◆ **WHAT THE TASK ASKS**:
Up to the line containing "# Apply the", nothing is kept; from that line through the end of the data below, output every line exactly.

◆ **SUPPLIED DATA**:
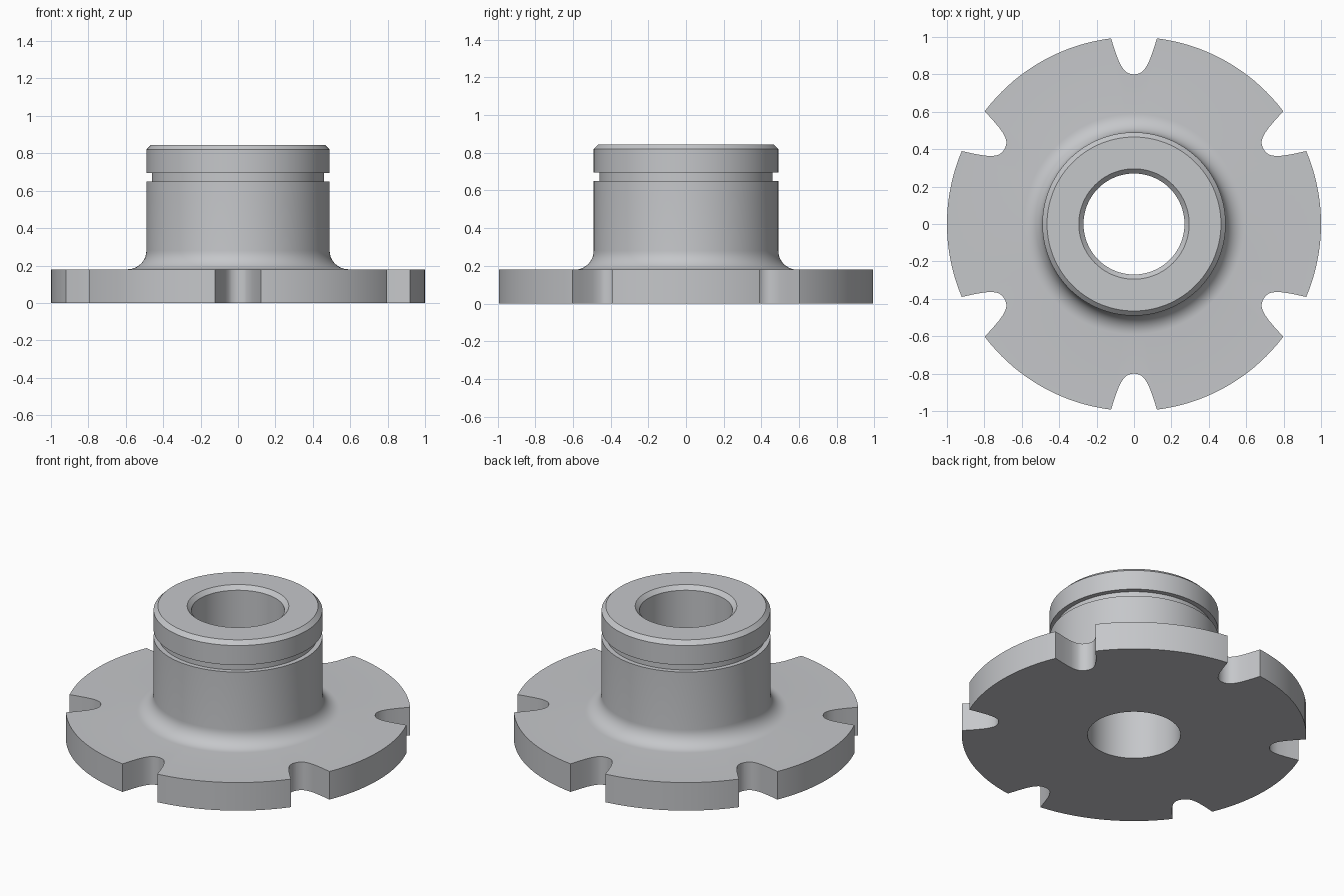
import bpy
import bmesh
from math import sin, cos, pi, radians

cube = bpy.data.objects.get("Cube")
if cube:
    bpy.data.objects.remove(cube, do_unlink=True)

SEGMENTS = 144
BORE, HUB, RIM = 0.27, 0.49, 1.0
FLANGE_TOP, HUB_TOP = 0.18, 0.845
FILLET = 0.1

steel = bpy.data.materials.new("grey_steel")
steel.use_nodes = True
colour = (0.56, 0.57, 0.59, 1)
steel.diffuse_color = colour
steel.node_tree.nodes["Principled BSDF"].inputs["Base Color"].default_value = colour


def new_object(name, bm):
    bmesh.ops.recalc_face_normals(bm, faces=bm.faces)
    mesh = bpy.data.meshes.new(name)
    bm.to_mesh(mesh)
    bm.free()
    mesh.materials.append(steel)
    obj = bpy.data.objects.new(name, mesh)
    bpy.context.collection.objects.link(obj)
    return obj


def lathe(name, profile):
    """Revolve a closed (radius, height) outline around z."""
    bm = bmesh.new()
    rings = []
    for i in range(SEGMENTS):
        a = 2 * pi * i / SEGMENTS
        rings.append([bm.verts.new((r * cos(a), r * sin(a), z)) for r, z in profile])
    n = len(profile)
    for i, ring in enumerate(rings):
        following = rings[(i + 1) % SEGMENTS]
        for j in range(n):
            k = (j + 1) % n
            bm.faces.new((ring[j], following[j], following[k], ring[k]))
    return new_object(name, bm)


# Flange, filleted neck, grooved and chamfered hub, and bore in one outline
fillet = [(HUB + FILLET * (1 - sin(t * pi / 20)), FLANGE_TOP + FILLET * (1 - cos(t * pi / 20)))
          for t in range(11)]
profile = [(BORE, 0), (RIM, 0), (RIM, FLANGE_TOP)] + fillet + [
    (HUB, 0.65), (0.46, 0.65), (0.46, 0.695), (HUB, 0.695),
    (HUB, 0.82), (0.465, HUB_TOP), (0.295, HUB_TOP), (BORE, 0.82)]
body = lathe("flanged_hub", profile)

# Six flared notches around the rim
half = [(0.801, 0.014), (0.805, 0.028), (0.811, 0.04), (0.82, 0.05), (0.834, 0.061),
        (0.85, 0.071), (0.88, 0.085), (0.93, 0.103), (0.993, 0.123), (1.05, 0.142)]
outline = [(r, -w) for r, w in reversed(half)] + [(0.8, 0)] + half
bm = bmesh.new()
for i in range(6):
    a = radians(30 + 60 * i)
    face = bm.faces.new([bm.verts.new((r * cos(a) - w * sin(a), r * sin(a) + w * cos(a), -0.1))
                         for r, w in outline])
    prism = bmesh.ops.extrude_face_region(bm, geom=[face])
    top = [v for v in prism["geom"] if isinstance(v, bmesh.types.BMVert)]
    bmesh.ops.translate(bm, verts=top, vec=(0, 0, 0.4))
cutter = new_object("notch_cutter", bm)
cutter.hide_render = True

cut = body.modifiers.new("notches", "BOOLEAN")
cut.operation = "DIFFERENCE"
cut.solver = "EXACT"
cut.object = cutter

# Apply the notches, then smooth the round surfaces and keep edges sharp
bpy.ops.object.select_all(action="DESELECT")
bpy.context.view_layer.objects.active = body
body.select_set(True)
bpy.ops.object.modifier_apply(modifier=cut.name)
bpy.data.objects.remove(cutter, do_unlink=True)
bpy.ops.object.shade_smooth_by_angle(angle=radians(30))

◆ **ANSWER TO THIS TASK**:
# Apply the notches, then smooth the round surfaces and keep edges sharp
bpy.ops.object.select_all(action="DESELECT")
bpy.context.view_layer.objects.active = body
body.select_set(True)
bpy.ops.object.modifier_apply(modifier=cut.name)
bpy.data.objects.remove(cutter, do_unlink=True)
bpy.ops.object.shade_smooth_by_angle(angle=radians(30))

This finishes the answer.